JEALOUS boyfriend Elliot Turner strangled his teenage girlfriend in bed after accusing her of a string of affairs, a court was told.

The 20-year-old told friends “that bitch is going to get it tonight” and armed himself with a lump hammer on the night before 17-year-old Brockenhurst College student Emily Longley was found dead, Winchester Crown Court was told.

A jury heard Turner, who lived with his parents in Queenswood Avenue, Queens Park, Bournemouth, repeatedly threatened her life in the days before her death and asked a friend: “How shall I do it? How shall I kill Emily?

“Shall I strangle her?”

He said Turner then practised strangulation techniques on his friend until he could not breathe.

Turner is accused of murdering Emily on May 7 last year.
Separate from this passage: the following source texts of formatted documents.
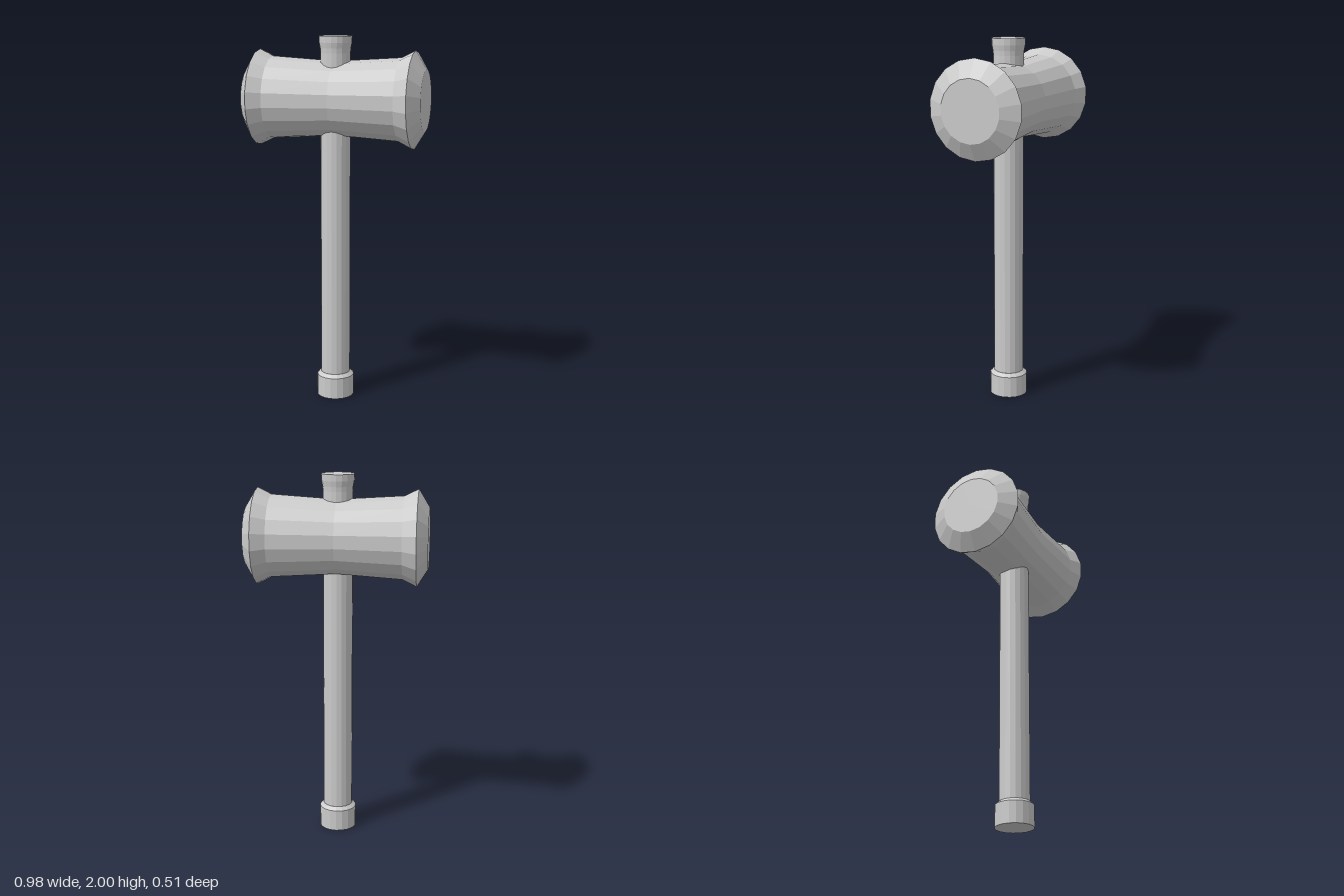
import * as THREE from 'three';

const SIDES = 18;
const material = new THREE.MeshStandardMaterial({ color: 0xcccccc, flatShading: true });

// Faceted solid of revolution from [radius, height] pairs, listed bottom to top
function turned(name, profile) {
  const points = profile.map(([r, y]) => new THREE.Vector2(r, y));
  const mesh = new THREE.Mesh(new THREE.LatheGeometry(points, SIDES), material);
  mesh.name = name;
  return mesh;
}

export function createModel() {
  const model = new THREE.Group();
  model.name = 'mallet';

  // Waisted head with flared rims and bevelled striking faces, lying along x
  const half = [[0, 0.488], [0.165, 0.488], [0.26, 0.43], [0.223, 0.355]];
  const head = turned('head', [
    ...half.map(([r, y]) => [r, -y]),
    [0.2, 0],
    ...half.slice().reverse(),
  ]);
  head.geometry.rotateY(Math.PI / 2).rotateZ(-Math.PI / 2);
  head.position.y = 1.666;
  model.add(head);

  // Handle assembly, set slightly forward of the head's axis
  const handle = new THREE.Group();
  handle.name = 'handle';
  handle.position.z = 0.02;
  handle.scale.x = 0.98;
  handle.add(
    turned('shaft', [[0.082, 0.1], [0.082, 1.93]]),
    // Butt cap with a chamfered shoulder
    turned('buttCap', [[0, 0], [0.104, 0], [0.104, 0.118], [0.083, 0.136], [0, 0.136]]),
    // Flared knob above the head
    turned('topKnob', [[0.082, 1.91], [0.084, 1.935], [0.09, 1.965], [0.091, 2], [0, 2]]),
  );
  model.add(handle);

  return model;
}
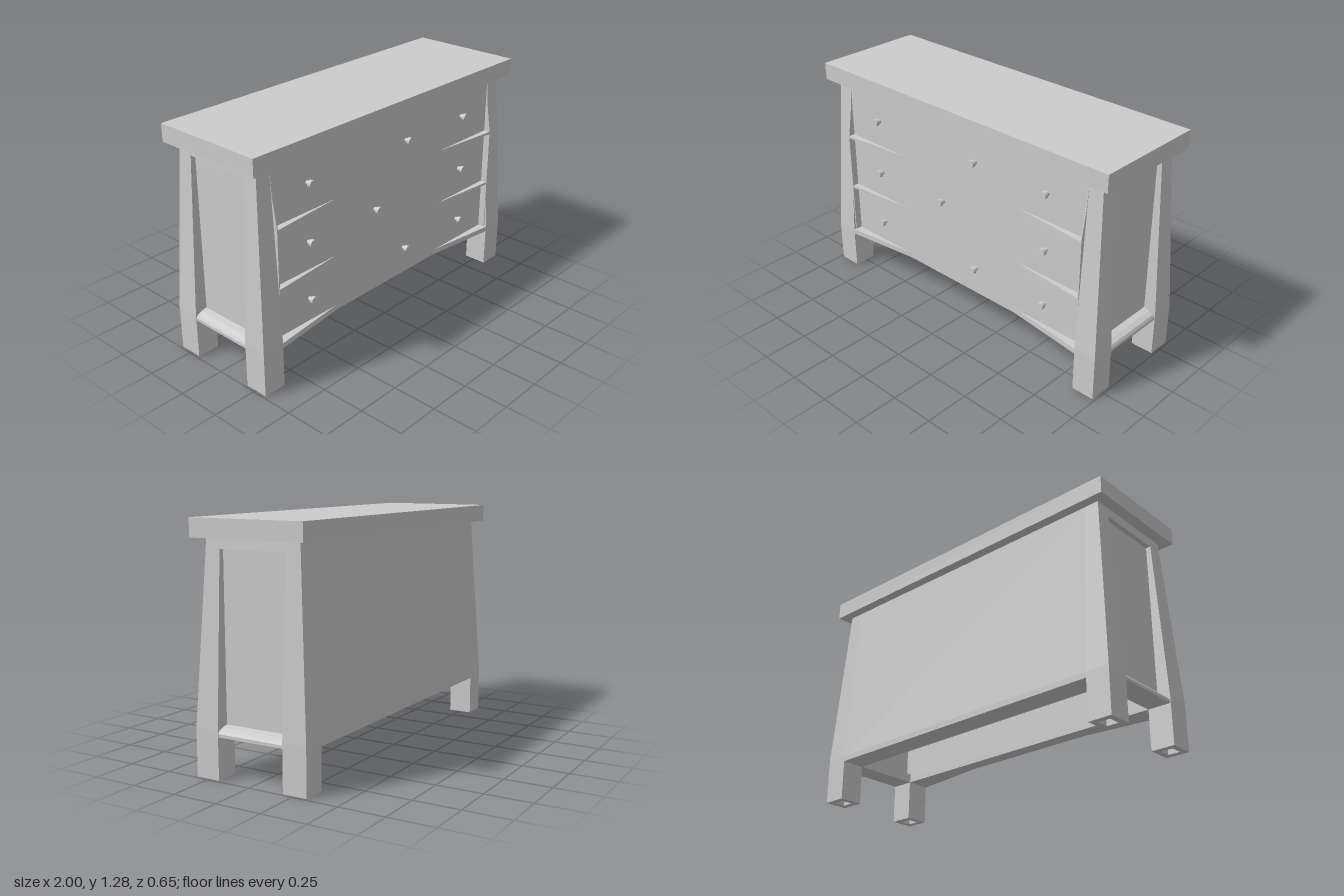
import * as THREE from 'three';

const TOP = 1.187, KNEE = 0.25, INX = 0.857, INZ = 0.19, FACE = 0.272;
const taper = (y) => Math.min(1, Math.max(0, (y - KNEE) / (TOP - KNEE)));
const outX = (y) => 0.987 - 0.048 * taper(y); // outer side plane
const outZ = (y) => 0.324 - 0.053 * taper(y); // outer front/back plane
const outline = (pts) => new THREE.Shape(pts.map(([a, b]) => new THREE.Vector2(a, b)));
const extrude = (shape, depth) => new THREE.ExtrudeGeometry(shape, { depth, bevelEnabled: false });

export function createModel() {
  const group = new THREE.Group();
  const grey = new THREE.MeshStandardMaterial({ color: 0xcccccc });
  grey.name = 'plain grey';

  const add = (name, geo, x = 0, y = 0, z = 0) => {
    const m = new THREE.Mesh(geo, grey);
    m.name = name;
    m.position.set(x, y, z);
    group.add(m);
    return m;
  };
  const box = (name, x0, x1, y0, y1, z0, z1) =>
    add(name, new THREE.BoxGeometry(x1 - x0, y1 - y0, z1 - z0), (x0 + x1) / 2, (y0 + y1) / 2, (z0 + z1) / 2);

  // Box whose corners are placed by a rule (u, v, w are 0 or 1 across the box)
  const shaped = (name, rule) => {
    const geo = new THREE.BoxGeometry(1, 1, 1);
    const p = geo.attributes.position;
    for (let i = 0; i < p.count; i++)
      p.setXYZ(i, ...rule(p.getX(i) + 0.5, p.getY(i) + 0.5, p.getZ(i) + 0.5));
    geo.computeVertexNormals();
    return add(name, geo);
  };
  const yAt = (v) => KNEE + v * (TOP - KNEE);

  // Top board
  box('topBoard', -1, 1, TOP, 1.283, -0.325, 0.325);

  // Legs: hollow straight foot, tapered post above
  const legW = outX(0) - INX, legD = outZ(0) - INZ;
  const rect = (w, d) => [[-w, -d], [w, -d], [w, d], [-w, d]];
  const footShape = outline(rect(legW / 2, legD / 2));
  footShape.holes.push(outline(rect(0.033, 0.033)));
  const footGeo = extrude(footShape, KNEE);
  footGeo.rotateX(-Math.PI / 2);
  for (const sx of [-1, 1]) for (const sz of [-1, 1]) {
    add('foot', footGeo, sx * (INX + legW / 2), 0, sz * (INZ + legD / 2));
    shaped('legPost', (u, v, w) => {
      const y = yAt(v);
      const a = sx > 0 ? u : 1 - u, b = sz > 0 ? w : 1 - w;
      return [sx * (INX + a * (outX(y) - INX)), y, sz * (INZ + b * (outZ(y) - INZ))];
    });
  }

  // Back board, flush with the legs, and its bottom rail
  shaped('backBoard', (u, v, w) => {
    const y = yAt(v);
    return [(2 * u - 1) * INX, y, w > 0.5 ? -INZ : -outZ(y)];
  });
  box('backRail', -INX, INX, 0.22, KNEE, -outZ(0), -INZ);

  // Upright flat drawer fronts, set back between the sloping legs
  box('drawerFronts', -INX, INX, KNEE, TOP, INZ, FACE);

  // Front rails, full depth at the legs and dying into the drawer plane
  const frontRail = (name, y0, y1, endZ) => {
    const mid = FACE - 0.002;
    const geo = extrude(outline([
      [-INX, -INZ], [-INX, -endZ], [-0.4, -mid], [0.4, -mid], [INX, -endZ], [INX, -INZ],
    ]), y1 - y0);
    geo.rotateX(-Math.PI / 2);
    add(name, geo, 0, y0, 0);
  };
  frontRail('bottomRail', 0.22, KNEE, outZ(0));
  frontRail('drawerRail', 0.533, 0.547, 0.311);
  frontRail('drawerRail', 0.856, 0.87, 0.311);

  // Thin stiles beside the legs
  const stileGeo = extrude(outline([
    [-0.26, KNEE], [-0.26, 1.17], [-0.272, 1.17], [-0.283, 1.04], [-0.311, 0.87], [-0.311, KNEE],
  ]), 0.006);
  stileGeo.rotateY(Math.PI / 2);
  for (const x of [-INX, INX - 0.006]) add('stile', stileGeo, x);

  // Side panels with a header and a rounded sill
  const sillGeo = extrude(outline([
    [0.855, 0.22], [0.984, 0.22], [0.984, 0.236], [0.975, 0.25], [0.95, 0.262], [0.91, 0.27], [0.855, 0.27],
  ]), 2 * INZ);
  sillGeo.translate(0, 0, -INZ);
  for (const s of [-1, 1]) {
    box('sidePanel', s * 0.9 - 0.015, s * 0.9 + 0.015, 0.26, TOP, -INZ, INZ);
    shaped('sideHeader', (u, v, w) => {
      const y = 1.135 + v * (TOP - 1.135), a = s > 0 ? u : 1 - u;
      return [s * (INX + a * (outX(y) - INX)), y, (2 * w - 1) * INZ];
    });
    add('sideSill', sillGeo).rotation.y = s > 0 ? 0 : Math.PI;
  }

  // Knobs, staggered in the middle column
  const knobGeo = new THREE.CylinderGeometry(0.02, 0.02, 0.02, 16);
  const stemGeo = new THREE.CylinderGeometry(0.012, 0.012, 0.03, 12);
  knobGeo.rotateX(Math.PI / 2);
  stemGeo.rotateX(Math.PI / 2);
  for (const [y, midX] of [[1.025, 0.125], [0.705, -0.12], [0.38, 0.125]])
    for (const x of [-0.615, midX, 0.61]) {
      add('knobStem', stemGeo, x, y, FACE + 0.01);
      add('knob', knobGeo, x, y, 0.3);
    }

  return group;
}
He and his parents, Leigh, 54, and Anita, 51, are also accused of intent to pervert the course of justice after bugs placed in their home revealed attempts to cover up the true events surrounding the student’s death, according to prosecutor Timothy Mousley QC.
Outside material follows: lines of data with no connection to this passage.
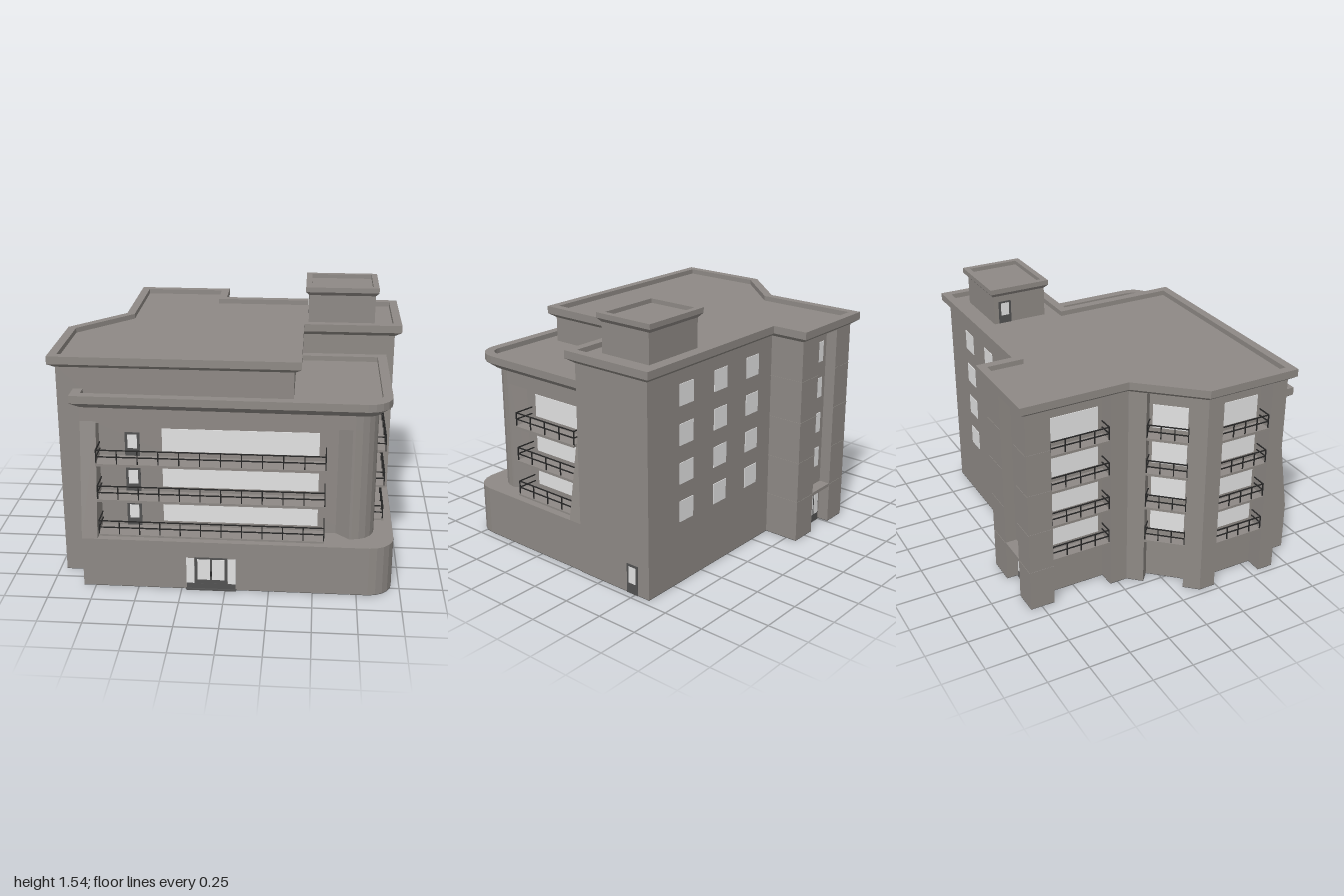
import * as THREE from 'three';

const mat = (name, color) => {
  const m = new THREE.MeshStandardMaterial({ color });
  m.name = name;
  return m;
};

export function createModel() {
  const wall = mat('warm grey wall', 0x8e8985);
  const glass = mat('pale glass', 0xe2e2e2);
  const frame = mat('dark frame', 0x525252);
  const metal = mat('black railing', 0x262626);
  const model = new THREE.Group();
  model.name = 'building';

  const add = (name, geo, material, parent = model) => {
    const m = new THREE.Mesh(geo, material);
    m.name = name;
    parent.add(m);
    return m;
  };
  // Box from min/max on each axis
  const box = (name, x0, x1, y0, y1, z0, z1, material, parent) =>
    add(name, new THREE.BoxGeometry(x1 - x0, y1 - y0, z1 - z0), material, parent)
      .position.set((x0 + x1) / 2, (y0 + y1) / 2, (z0 + z1) / 2);
  const planShape = (pts) => new THREE.Shape(pts.map(([x, z]) => new THREE.Vector2(x, -z)));
  // Upright prism from a plan of [x, z] corners
  const prism = (name, pts, y0, y1, material = wall) => {
    const g = new THREE.ExtrudeGeometry(planShape(pts), { depth: y1 - y0, bevelEnabled: false });
    g.rotateX(-Math.PI / 2).translate(0, y0, 0);
    return add(name, g, material);
  };
  // Quarter round at the front right corner, from the front edge to the side edge
  const corner = (x, z, r, n = 5) => Array.from({ length: n + 1 }, (_, i) => {
    const a = (1 - i / n) * Math.PI / 2;
    return [x - r + r * Math.cos(a), z - r + r * Math.sin(a)];
  });
  // Mitred inward offset of a plan
  const inset = (pts, d) => {
    const area = pts.reduce((s, p, i) => {
      const q = pts[(i + 1) % pts.length];
      return s + p[0] * q[1] - q[0] * p[1];
    }, 0);
    const k = Math.sign(area) * d, n = pts.length;
    const normal = (a, b) => {
      const l = Math.hypot(b[0] - a[0], b[1] - a[1]);
      return [-(b[1] - a[1]) / l, (b[0] - a[0]) / l];
    };
    return pts.map((p, i) => {
      const u = normal(pts[(i + n - 1) % n], p), v = normal(p, pts[(i + 1) % n]);
      const s = k / (1 + u[0] * v[0] + u[1] * v[1]);
      return [p[0] + (u[0] + v[0]) * s, p[1] + (u[1] + v[1]) * s];
    });
  };
  // Cornice, parapet and deck
  const roof = (name, outline, y0, y1, y2, deck, lip, overhang) => {
    const inner = inset(outline, lip);
    const rings = [[inset(outline, overhang), y0], [outline, y1], [outline, y2], [inner, y2], [inner, deck]];
    const pos = [], n = outline.length;
    for (let r = 0; r < rings.length - 1; r++) {
      for (let i = 0; i < n; i++) {
        const j = (i + 1) % n;
        const at = ([pts, y], k) => [pts[k][0], y, pts[k][1]];
        const a = at(rings[r], i), b = at(rings[r], j), c = at(rings[r + 1], j), d = at(rings[r + 1], i);
        pos.push(...a, ...c, ...b, ...a, ...d, ...c);
      }
    }
    const g = new THREE.BufferGeometry();
    g.setAttribute('position', new THREE.Float32BufferAttribute(pos, 3));
    g.computeVertexNormals();
    add(name + 'Cornice', g, wall);
    add(name + 'Deck', new THREE.ShapeGeometry(planShape(inner)).rotateX(-Math.PI / 2).translate(0, deck, 0), wall);
  };
  // Local frame on a facade: x along the wall, z outward
  const facade = (name, x, z, angle) => {
    const g = new THREE.Group();
    g.name = name;
    g.position.set(x, 0, z);
    g.rotation.y = angle;
    model.add(g);
    return g;
  };
  const pane = (f, x0, x1, y0, y1) => box('windowGlass', x0, x1, y0, y1, -0.004, 0.004, glass, f);
  const door = (f, x, y, w, h) => {
    box('doorFrame', x - w / 2, x + w / 2, y, y + h, -0.004, 0.003, frame, f);
    box('doorGlass', x - w * 0.32, x + w * 0.32, y + h * 0.36, y + h * 0.92, -0.002, 0.005, glass, f);
  };
  // Slab with a two-bar railing around its open sides
  const balcony = (f, x0, x1, y, depth, step) => {
    box('balconySlab', x0, x1, y - 0.008, y + 0.007, -0.01, depth, wall, f);
    const t = 0.003, z = depth - 0.008, h = 0.088;
    for (const r of [h, h - 0.04]) {
      box('frontRail', x0, x1, y + r - t, y + r + t, z - t, z + t, metal, f);
      for (const x of [x0 + t, x1 - t]) box('sideRail', x - t, x + t, y + r - t, y + r + t, 0, z, metal, f);
    }
    const n = Math.max(2, Math.round((x1 - x0) / step));
    for (let i = 0; i <= n; i++) {
      const x = x0 + t + (x1 - x0 - 2 * t) * i / n;
      box('railPost', x - t, x + t, y, y + h, z - t, z + t, metal, f);
    }
  };

  // Main body with full-height recesses at the rear and left
  const mainPlan = [
    [-0.66, -0.82], [-0.51, -0.82], [-0.51, -0.75], [-0.32, -0.75], [-0.32, -0.82], [-0.15, -0.82],
    [-0.15, -0.6], [0.96, -0.6], [0.96, -0.085], [0.37, -0.085], [0.37, 0.66], [-0.96, 0.66],
    [-0.96, 0.56], [-0.86, 0.56], [-0.86, 0.24], [-0.96, 0.24], [-0.96, 0.14],
    [-0.891, 0.064], [-0.831, 0.118], [-0.669, -0.06], [-0.729, -0.114],
    [-0.66, -0.19], [-0.66, -0.3], [-0.56, -0.3], [-0.56, -0.67], [-0.66, -0.67],
  ];
  prism('mainWalls', mainPlan, 0.003, 1.28);
  prism('mainFooting', mainPlan, 0, 0.003, frame);
  roof('mainRoof', [
    [-0.7, -0.86], [-0.11, -0.86], [-0.11, -0.64], [1, -0.64], [1, -0.045], [0.41, -0.045],
    [0.41, 0.695], [-1, 0.695], [-1, 0.12], [-0.7, -0.21],
  ], 1.265, 1.295, 1.34, 1.31, 0.05, 0.042);
  // Soffit closes the recesses under the cornice
  prism('recessHeads', [[-0.66, -0.82], [-0.15, -0.82], [-0.15, -0.5], [0, 0.66], [-0.96, 0.66],
    [-0.96, 0.14], [-0.66, -0.19]], 1.262, 1.285);

  // Roof house
  box('roofHouse', 0.435, 0.84, 1.3, 1.5, -0.51, -0.175, wall);
  roof('roofHouse', [[0.415, -0.535], [0.86, -0.535], [0.86, -0.155], [0.415, -0.155]], 1.485, 1.51, 1.54, 1.515, 0.035, 0.022);
  door(facade('roofDoor', 0.435, -0.44, -Math.PI / 2), 0, 1.31, 0.08, 0.14);

  // Rounded front block: base, recessed core, corner column and head beam
  const basePlan = [[-0.82, 0.5], [-0.82, 0.84], ...corner(0.955, 0.84, 0.14), [0.955, -0.08], [0.3, -0.08]];
  prism('frontBase', basePlan, 0.003, 0.3);
  prism('frontFooting', basePlan, 0, 0.003, frame);
  prism('recessedCore', [[-0.82, 0.5], [-0.82, 0.665], [0.775, 0.665], [0.775, -0.08], [0.3, -0.08]], 0.29, 0.98);
  prism('cornerColumn', [[0.62, 0.66], [0.7, 0.735], ...corner(0.845, 0.735, 0.13), [0.845, 0.59], [0.77, 0.51], [0.62, 0.51]], 0.29, 0.98);
  prism('headBeam', [[-0.82, 0.5], [-0.82, 0.735], ...corner(0.845, 0.735, 0.13), [0.845, -0.08], [0.3, -0.08]], 0.97, 1.08);
  roof('frontRoof', [[-0.865, 0.6], [0.3, 0.6], [0.3, -0.085], [0.915, -0.085], ...corner(0.915, 0.8, 0.14).reverse(), [-0.865, 0.785]],
    1.055, 1.1, 1.145, 1.115, 0.055, 0.06);

  // Sloping end fins
  const fin = (name, thick, depth0, depth1, depth2) => {
    const s = new THREE.Shape([[depth0, 0.29], [depth2, 0.3], [depth1, 0.98], [depth0, 0.98]].map((p) => new THREE.Vector2(...p)));
    return add(name, new THREE.ExtrudeGeometry(s, { depth: thick, bevelEnabled: false }), wall);
  };
  fin('sideFin', 0.09, 0.6, 0.845, 0.955).position.z = -0.085;
  const frontFin = fin('frontFin', 0.09, 0.5, 0.735, 0.84);
  frontFin.rotation.y = -Math.PI / 2;
  frontFin.position.x = -0.73;

  // Three floors of front and side balconies
  const front = facade('frontFacade', 0, 0.665, 0);
  const side = facade('sideFacade', 0.775, 0, Math.PI / 2);
  for (const y of [0.304, 0.522, 0.742]) {
    pane(front, -0.37, 0.52, y + 0.04, y + 0.178);
    door(front, -0.54, y, 0.085, 0.15);
    balcony(front, -0.73, 0.56, y, 0.135, 0.118);
    pane(side, -0.44, -0.07, y + 0.04, y + 0.178);
    balcony(side, -0.48, 0, y, 0.135, 0.118);
  }

  // Main entrance with a low step
  const entry = facade('mainEntrance', -0.08, 0.84, 0);
  box('entranceStep', -0.145, 0.145, 0, 0.008, -0.01, 0.016, frame, entry);
  box('entranceFrame', -0.14, 0.14, 0, 0.04, -0.004, 0.005, frame, entry);
  box('entranceFrame', -0.095, 0.095, 0, 0.205, -0.004, 0.004, frame, entry);
  for (const s of [-1, 1]) {
    box('doorLeafGlass', s * 0.042 - 0.036, s * 0.042 + 0.036, 0.065, 0.195, -0.002, 0.006, glass, entry);
    box('sideLight', s * 0.119 - 0.023, s * 0.119 + 0.023, 0.04, 0.2, -0.004, 0.003, glass, entry);
  }
  box('doorHandles', -0.006, 0.006, 0.09, 0.12, 0, 0.009, metal, entry);
  door(facade('serviceEntrance', 0.96, -0.48, Math.PI / 2), 0, 0, 0.08, 0.18);

  // Rear windows and left-side recessed balconies on four floors
  const back = facade('backFacade', 0, -0.6, Math.PI);
  const wing = facade('wingBack', -0.415, -0.75, Math.PI);
  const recesses = [
    [facade('wingSide', -0.56, -0.485, -Math.PI / 2), 0.37, 0.095],
    [facade('diagonalFacade', -0.75, 0.029, Math.atan2(-0.33, -0.3)), 0.24, 0.078],
    [facade('leftFacade', -0.86, 0.4, -Math.PI / 2), 0.32, 0.095],
  ];
  for (let i = 0; i < 4; i++) {
    const y = 0.38 + i * 0.228;
    for (const x of [0.04, 0.34, 0.64]) pane(back, -x - 0.058, -x + 0.058, y, y + 0.125);
    pane(wing, -0.06, 0.06, y, y + 0.125);
    for (const [f, w, d] of recesses) {
      pane(f, -w * 0.42, w * 0.42, y - 0.05, y + 0.095);
      balcony(f, -w / 2, w / 2, y - 0.09, d, 0.09);
    }
  }

  // Wing door with canopy
  box('wingCanopy', -0.095, 0.095, 0.24, 0.26, -0.01, 0.068, wall, wing);
  box('wingDoorFrame', -0.08, 0.08, 0, 0.2, -0.004, 0.003, frame, wing);
  for (const x of [-0.055, 0, 0.055]) box('wingDoorGlass', x - 0.021, x + 0.021, 0.05, 0.19, -0.002, 0.005, glass, wing);

  // Shallow string courses on the wing pillars
  for (const y of [0.255, 0.51, 0.765, 1.02]) {
    box('stringCourse', -0.662, -0.51, y - 0.003, y + 0.003, -0.822, -0.67, wall);
    box('stringCourse', -0.32, -0.148, y - 0.003, y + 0.003, -0.822, -0.6, wall);
  }
  return model;
}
A jury of 11 men and one woman was told Emily met Turner at the end of 2010 or beginning of 2011 and that he soon became controlling and aggressive.

“Elliot Turner showed himself at times to be threatening, aggressive, violent, controlling and possessive towards Emily and suspicious and untrusting of her,” said Mr Mousley.

He said Emily told a friend Turner had grabbed her by the throat during an argument on Valentine’s Day and that Emily wrote Turner a letter after a trip to a hotel on the Isle of Man.

It said: “I love you, don’t say you will kill me. Stop being so constantly aggressive – you made me scared because you are so intimidating.”

A week before her death, Emily and a friend were in Bella Rosa in Canford Cliffs when, according to her friend, Turner grabbed her head and hit it on the table, said Mr Mousley.

“Emily was holding her head and she was crying,” said Mr Mousley.

He said friends of Turner’s claimed he then threatened to “smash up” anyone who spoke to Emily.

Mr Mousley said Emily attempted to break off her relationship with Turner but he followed her to two different bars on the night before her death before taking her to his home.

Emergency services were called to the Turner family home at 9.45am on May 7 and Elliot Turner was arrested on suspicion of murder.

He was later released on bail.

The court was told Emily is thought to have been dead for several hours before emergency services were called.

The court heard Elliot Turner’s parents were removed from the scene while police investigations were carried out but, when they returned to collect some medication, they removed evidence.

The jury was told covert listening devices recorded conversations between the three family members.

“At various points the three defendants spoke in various ways about fabricating their evidence and about being worried about having lied to the police,” said Mr Mousley.

The court was told Leigh Turner talked about destroying a letter and Elliot Turner said: “I just flipped, I went absolutely nuts. I was so angry, I just lost it. I felt this anger for about a month before, I just flipped, I grabbed her.”

The court was told a post mortem examination proved inconclusive but experts said there was a possibility of strangulation and one said: “The physical findings are entirely consistent with pressure being applied to the neck.”

All three defendants deny the charges against them.

The jury was told Emily was born in the UK but moved to New Zealand with her family when she was nine or 10.

She returned to England to study at Brockenhurst and was living with her grandparents in Southbourne at the time of her death.

The trial, which is expected to last four weeks, continues.

At the hearing

EMILY Longley's friends and family listened intently from the public gallery as the prosecution case was opened.

Her parents, Mark and Caroline, and other family members have travelled from New Zealand for the trail.

Friends of the Turner family were also in the Court Two gallery to hear prosecutor Timothy Mousley open the case against Elliot, Leigh and Anita Turner.

Beneath the public gallery, the three members of the Turner family were in the dock together.

Elliot Turner, who was wearing a dark blue suit and matching tie, is represented by Anthony Donne QC and Justin Gau.

His mother Anita Turner, 51, wearing a grey suit jacket and skirt, is represented by Fern Russell.

And Robert Grey is defending Leigh Turner, 54, who was wearing a grey suit, blue shirt and matching tie.

The prosecution case is being handled by Timothy Mousley QC and Simon Jones and the judge is the Honourable Mrs Justice Dobbs.

The court is filled with police officers, legal representatives and dozens of evidence.